President Widodo urges Apple CEO to open manufacturing facility in Indonesia
  • Country has ‘endless’ investment ability, Tim Cook says on visit to Jakarta
  • Tech giant announces opening of new Apple Developer Academy in Bali

JAKARTA: Indonesian President Joko Widodo on Wednesday met the head of tech giant Apple and urged him to open a manufacturing facility in the country.

CEO Tim Cook was in Jakarta following a trip to Hanoi, where the company announced plans to increase spending on suppliers in Vietnam, its most important manufacturing hub outside China.

Before the meeting between Widodo and Cook, Apple announced plans to boost its investment in Indonesia and said it would open a new Apple Developer Academy — facilities designed to nurture local talent in the tech sector — in Bali, its fourth in the country.

“The meeting with Tim Cook focused on exploring strategic plans, including the opportunity of Apple expanding to Indonesia and further integration into the global supply chain,” Widodo said in a statement.

“I invited Apple to establish an innovation hub with potential universities in Indonesia for human resources development. I also urged Apple to develop a manufacturing facility in the country.”

Apple currently does not have a manufacturing facility in Indonesia but opened its first developer academy there in 2018.

The new facility takes the company’s total investment in Indonesia to 1.6 trillion rupiah ($98.4 million), according to Industry Minister Agus Gumiwang Kartasasmita.

“After this, the Ministry of Industry will conduct a business-matching program. We already have a list of the components (that Apple needs) and mobile components that are already produced in Indonesia, so perhaps there can be a partnership,” he said.

Apple has based much of its key manufacturing of iPads, Airpods and Apple Watches in Vietnam, and more recently India, as it explores ways to diversify its supply chains away from China.

Home to more than 270 million people, Indonesia has a young, tech-savvy population with more than 100 million people aged under 30.
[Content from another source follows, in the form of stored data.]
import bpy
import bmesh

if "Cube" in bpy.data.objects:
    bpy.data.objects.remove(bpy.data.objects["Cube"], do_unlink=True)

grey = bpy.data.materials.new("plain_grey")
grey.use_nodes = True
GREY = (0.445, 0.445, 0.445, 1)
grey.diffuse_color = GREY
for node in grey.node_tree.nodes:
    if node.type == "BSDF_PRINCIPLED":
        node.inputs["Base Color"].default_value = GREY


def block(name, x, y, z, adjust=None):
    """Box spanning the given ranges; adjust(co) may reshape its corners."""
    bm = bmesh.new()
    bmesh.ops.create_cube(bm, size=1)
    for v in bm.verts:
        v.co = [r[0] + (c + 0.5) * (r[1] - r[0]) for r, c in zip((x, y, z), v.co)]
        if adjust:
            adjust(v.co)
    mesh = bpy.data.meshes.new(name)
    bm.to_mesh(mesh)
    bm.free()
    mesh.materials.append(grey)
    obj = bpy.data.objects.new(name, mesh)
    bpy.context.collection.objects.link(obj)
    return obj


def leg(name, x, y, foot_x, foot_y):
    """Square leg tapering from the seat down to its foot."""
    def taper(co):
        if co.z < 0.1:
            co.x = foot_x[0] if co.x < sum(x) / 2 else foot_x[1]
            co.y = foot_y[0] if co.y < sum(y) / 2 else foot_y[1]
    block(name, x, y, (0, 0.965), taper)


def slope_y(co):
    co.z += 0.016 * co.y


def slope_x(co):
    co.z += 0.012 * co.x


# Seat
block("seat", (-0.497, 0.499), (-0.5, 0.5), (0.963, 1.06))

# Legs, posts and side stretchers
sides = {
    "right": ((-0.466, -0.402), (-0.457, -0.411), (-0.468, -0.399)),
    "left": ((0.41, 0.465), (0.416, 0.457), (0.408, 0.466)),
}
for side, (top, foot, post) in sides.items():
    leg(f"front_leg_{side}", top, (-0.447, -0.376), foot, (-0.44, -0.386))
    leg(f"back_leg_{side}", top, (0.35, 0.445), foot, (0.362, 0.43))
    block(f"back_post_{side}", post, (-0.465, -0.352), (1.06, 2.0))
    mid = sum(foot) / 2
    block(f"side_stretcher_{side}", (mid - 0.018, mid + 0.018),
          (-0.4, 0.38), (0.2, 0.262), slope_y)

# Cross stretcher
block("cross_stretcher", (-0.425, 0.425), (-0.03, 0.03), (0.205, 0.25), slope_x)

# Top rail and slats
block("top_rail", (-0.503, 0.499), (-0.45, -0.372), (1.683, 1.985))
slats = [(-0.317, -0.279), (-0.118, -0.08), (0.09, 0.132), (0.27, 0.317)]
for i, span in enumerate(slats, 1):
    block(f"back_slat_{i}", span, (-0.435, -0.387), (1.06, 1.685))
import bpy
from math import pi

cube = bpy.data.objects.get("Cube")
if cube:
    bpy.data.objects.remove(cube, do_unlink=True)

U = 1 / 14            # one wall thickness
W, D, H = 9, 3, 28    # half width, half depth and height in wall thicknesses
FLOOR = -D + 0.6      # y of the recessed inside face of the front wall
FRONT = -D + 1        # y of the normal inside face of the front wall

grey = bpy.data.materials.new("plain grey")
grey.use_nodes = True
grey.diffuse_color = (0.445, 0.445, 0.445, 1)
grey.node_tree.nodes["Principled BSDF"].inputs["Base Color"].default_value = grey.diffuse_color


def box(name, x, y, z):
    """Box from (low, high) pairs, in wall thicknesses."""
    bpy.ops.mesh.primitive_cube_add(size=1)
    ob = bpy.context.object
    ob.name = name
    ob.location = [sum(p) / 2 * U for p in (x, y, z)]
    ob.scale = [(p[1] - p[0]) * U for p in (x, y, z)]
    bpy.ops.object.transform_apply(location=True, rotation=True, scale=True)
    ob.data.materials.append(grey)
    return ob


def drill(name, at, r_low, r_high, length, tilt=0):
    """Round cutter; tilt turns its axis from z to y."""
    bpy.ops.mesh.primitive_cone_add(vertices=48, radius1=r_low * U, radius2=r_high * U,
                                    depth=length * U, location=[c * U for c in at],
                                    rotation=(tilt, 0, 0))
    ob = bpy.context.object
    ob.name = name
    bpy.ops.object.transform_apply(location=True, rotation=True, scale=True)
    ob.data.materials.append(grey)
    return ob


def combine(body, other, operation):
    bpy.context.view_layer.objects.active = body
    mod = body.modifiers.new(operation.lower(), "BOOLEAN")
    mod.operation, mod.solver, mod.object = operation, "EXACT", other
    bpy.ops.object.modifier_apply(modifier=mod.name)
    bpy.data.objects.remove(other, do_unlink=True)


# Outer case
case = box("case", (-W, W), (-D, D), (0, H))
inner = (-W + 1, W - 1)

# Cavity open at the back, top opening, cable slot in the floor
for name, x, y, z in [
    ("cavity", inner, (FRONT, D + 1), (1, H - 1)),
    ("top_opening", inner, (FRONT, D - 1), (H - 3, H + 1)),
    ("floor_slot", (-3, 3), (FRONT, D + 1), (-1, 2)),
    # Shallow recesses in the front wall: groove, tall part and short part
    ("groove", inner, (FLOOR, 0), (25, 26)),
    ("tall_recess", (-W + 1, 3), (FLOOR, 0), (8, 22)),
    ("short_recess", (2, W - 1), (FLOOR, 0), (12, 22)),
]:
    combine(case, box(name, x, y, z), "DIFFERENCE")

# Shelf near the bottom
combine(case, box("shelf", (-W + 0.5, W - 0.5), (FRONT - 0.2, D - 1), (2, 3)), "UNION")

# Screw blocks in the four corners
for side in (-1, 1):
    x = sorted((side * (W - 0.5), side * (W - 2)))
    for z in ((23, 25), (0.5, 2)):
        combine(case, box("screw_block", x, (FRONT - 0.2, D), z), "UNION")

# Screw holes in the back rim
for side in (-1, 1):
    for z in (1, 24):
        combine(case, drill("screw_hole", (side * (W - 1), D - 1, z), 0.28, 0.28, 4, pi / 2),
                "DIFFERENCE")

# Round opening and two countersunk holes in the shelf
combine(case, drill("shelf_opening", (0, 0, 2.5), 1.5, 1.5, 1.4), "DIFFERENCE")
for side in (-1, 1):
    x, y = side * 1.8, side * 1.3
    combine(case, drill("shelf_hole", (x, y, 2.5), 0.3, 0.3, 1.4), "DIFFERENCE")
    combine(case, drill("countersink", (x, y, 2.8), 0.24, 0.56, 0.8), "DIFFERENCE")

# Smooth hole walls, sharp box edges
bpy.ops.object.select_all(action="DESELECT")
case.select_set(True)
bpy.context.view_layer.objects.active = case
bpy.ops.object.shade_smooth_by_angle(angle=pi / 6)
According to figures from Statista, as of January, Apple had an 11.5 percent share of Indonesia’s mobile phone market, behind Oppo (18 percent) and Samsung (17 percent).

“We talked about the president’s desire to see manufacturing in the country and it’s something that we will look at,” Cook told reporters after meeting Widodo.

“I thought we had a great conversation and I really appreciated the time with him. It was a dialogue about how much potential there is in the country and our commitment to the country.”

Cook later met president-elect, Defense Minister Prabowo Subianto, who will take over from Widodo in October.

“I think the investment ability in Indonesia is endless, I think that there’s a lot of great places to invest and we’re investing,” Cook said. “We believe in the country.”